# [Plain-text document sources]
+ + + + +
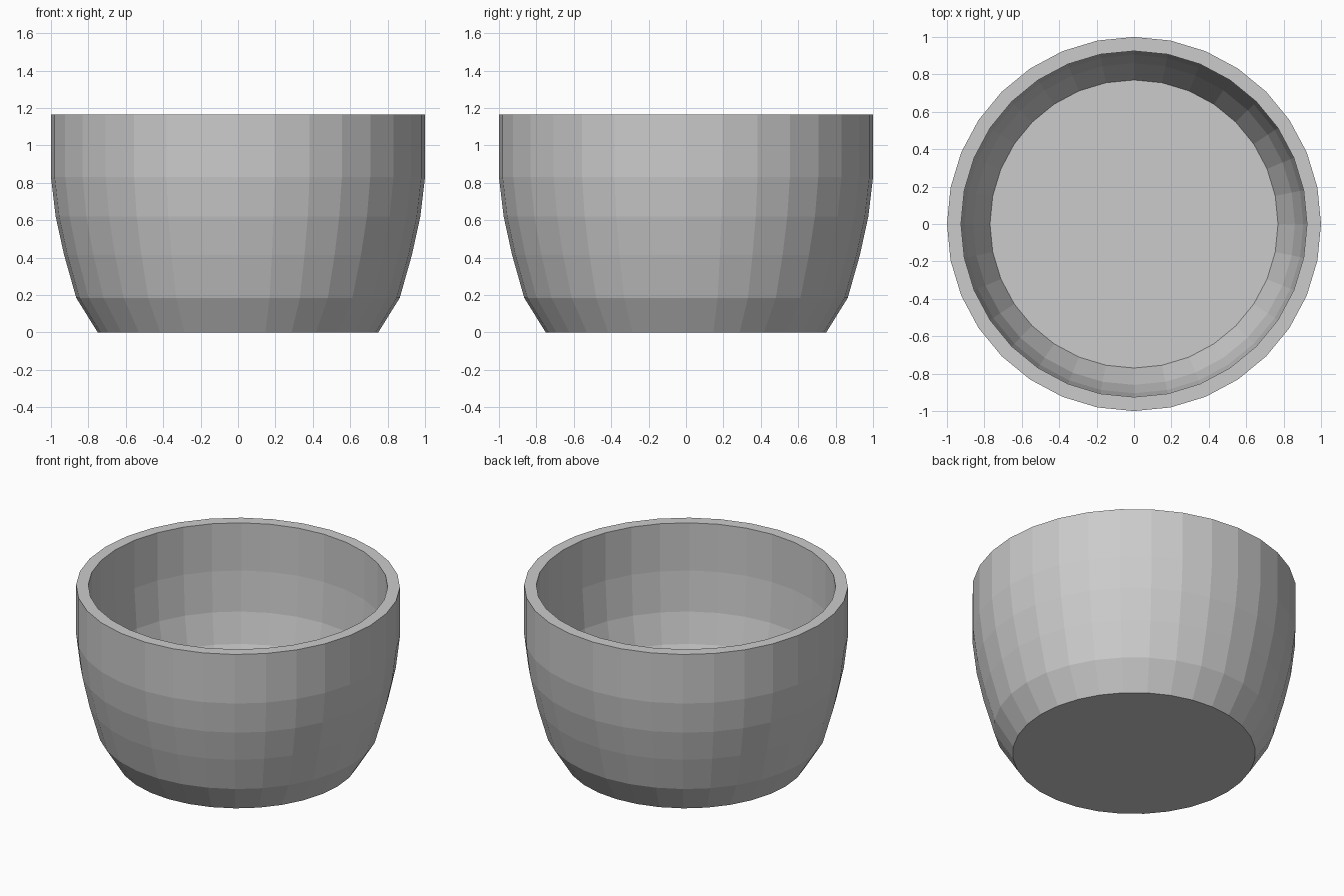
import bpy, bmesh, math

if "Cube" in bpy.data.objects:
    bpy.data.objects.remove(bpy.data.objects["Cube"])

SIDES = 32
# Outer wall upward, over the rim, then inner wall downward: (radius, height)
PROFILE = [(0.75, 0), (0.865, 0.185), (0.93, 0.415), (0.975, 0.62), (1.0, 0.83), (1.0, 1.165),
           (0.925, 1.165), (0.925, 0.84), (0.905, 0.57), (0.86, 0.37), (0.77, 0.17)]


def lathe(name, profile, sides):
    bm = bmesh.new()
    rings = []
    for r, z in profile:
        rings.append([bm.verts.new((r * math.cos(2 * math.pi * i / sides),
                                    r * math.sin(2 * math.pi * i / sides), z))
                      for i in range(sides)])
    for low, high in zip(rings, rings[1:]):
        for i in range(sides):
            j = (i + 1) % sides
            bm.faces.new((low[i], low[j], high[j], high[i]))
    # Underside and inner floor
    bm.faces.new(rings[0][::-1])
    bm.faces.new(rings[-1])
    bmesh.ops.recalc_face_normals(bm, faces=bm.faces[:])
    mesh = bpy.data.meshes.new(name)
    bm.to_mesh(mesh)
    bm.free()
    obj = bpy.data.objects.new(name, mesh)
    bpy.context.collection.objects.link(obj)
    return obj


# Open bowl-shaped pot with flat facets
lathe("bowl", PROFILE, SIDES)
+ + + + +
# [What is expected]
Copy each line of the records containing the string "bmesh".

# [Finished exercise]
import bpy, bmesh, math
    bm = bmesh.new()
    bmesh.ops.recalc_face_normals(bm, faces=bm.faces[:])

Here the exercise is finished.